■ **GOAL OF THE EXERCISE**: Print the line where "post_outline = [(-0.013" occurs and every line that follows it in the data below, ending with the last line, precisely as written.

***** PROVIDED ENTRIES *****

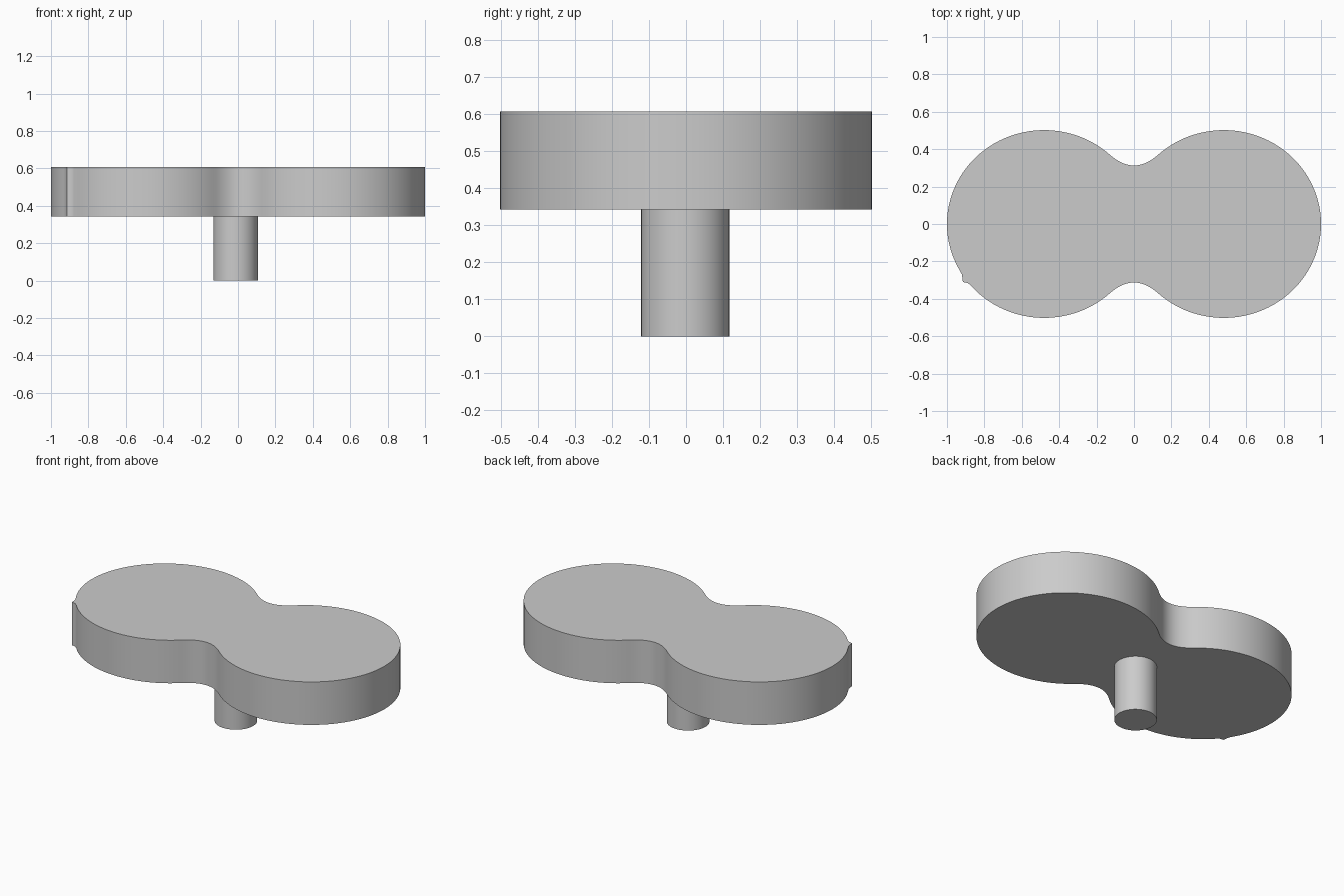
import bpy, bmesh, math

cube = bpy.data.objects.get("Cube")
if cube:
    bpy.data.objects.remove(cube, do_unlink=True)

grey = bpy.data.materials.new("plain grey")
grey.use_nodes = True
grey.diffuse_color = (0.6, 0.6, 0.6, 1)
grey.node_tree.nodes["Principled BSDF"].inputs["Base Color"].default_value = (0.6, 0.6, 0.6, 1)


def extrude_outline(name, outline, bottom, top):
    """Raise a closed outline into a smooth-sided solid."""
    bm = bmesh.new()
    base = bm.faces.new([bm.verts.new((x, y, bottom)) for x, y in outline])
    raised = bmesh.ops.extrude_face_region(bm, geom=[base], use_keep_orig=True)["geom"]
    verts = [v for v in raised if isinstance(v, bmesh.types.BMVert)]
    bmesh.ops.translate(bm, verts=verts, vec=(0, 0, top - bottom))
    bmesh.ops.recalc_face_normals(bm, faces=bm.faces)
    mesh = bpy.data.meshes.new(name)
    bm.to_mesh(mesh)
    bm.free()
    mesh.materials.append(grey)
    obj = bpy.data.objects.new(name, mesh)
    bpy.context.collection.objects.link(obj)
    bpy.ops.object.select_all(action="DESELECT")
    obj.select_set(True)
    bpy.context.view_layer.objects.active = obj
    bpy.ops.object.shade_smooth_by_angle(angle=math.radians(30))
    return obj


# Quarter outline: rounded lobe running into a concave waist
CENTRE, RX, RY = 0.48, 0.52, 0.502
WAIST_X, WAIST_Y = 0.13, 0.313
end = math.acos((WAIST_X - CENTRE) / RX)
quarter = [(CENTRE + RX * math.cos(end * i / 36), RY * math.sin(end * i / 36))
           for i in range(37)]
rise = quarter[-1][1] - WAIST_Y
quarter += [(WAIST_X * t, WAIST_Y + rise * t * t)
            for t in (i / 8 for i in range(7, -1, -1))]

# Mirror the quarter into the full figure-eight
half = quarter + [(-x, y) for x, y in quarter[-2::-1]]
lower = [(-x, -y) for x, y in half[1:-1]]

# Small raised nick on the front of the right lobe
nick = [(-0.92, -0.27), (-0.915, -0.31), (-0.89, -0.315)]
before = [p for p in lower if p[0] < -0.8 and p[1] > nick[0][1] + 0.01]
after = lower[len(before):]
after = [p for p in after if p[0] > nick[-1][0] + 0.01]
slab_outline = half + before + nick + after

extrude_outline("slab", slab_outline, 0.342, 0.607)

# Round post under the waist
post_outline = [(-0.013 + 0.119 * math.cos(math.tau * i / 48),
                 -0.002 + 0.119 * math.sin(math.tau * i / 48)) for i in range(48)]
extrude_outline("post", post_outline, 0, 0.342)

*****

■ **RESULT OF THE EXERCISE**:
post_outline = [(-0.013 + 0.119 * math.cos(math.tau * i / 48),
                 -0.002 + 0.119 * math.sin(math.tau * i / 48)) for i in range(48)]
extrude_outline("post", post_outline, 0, 0.342)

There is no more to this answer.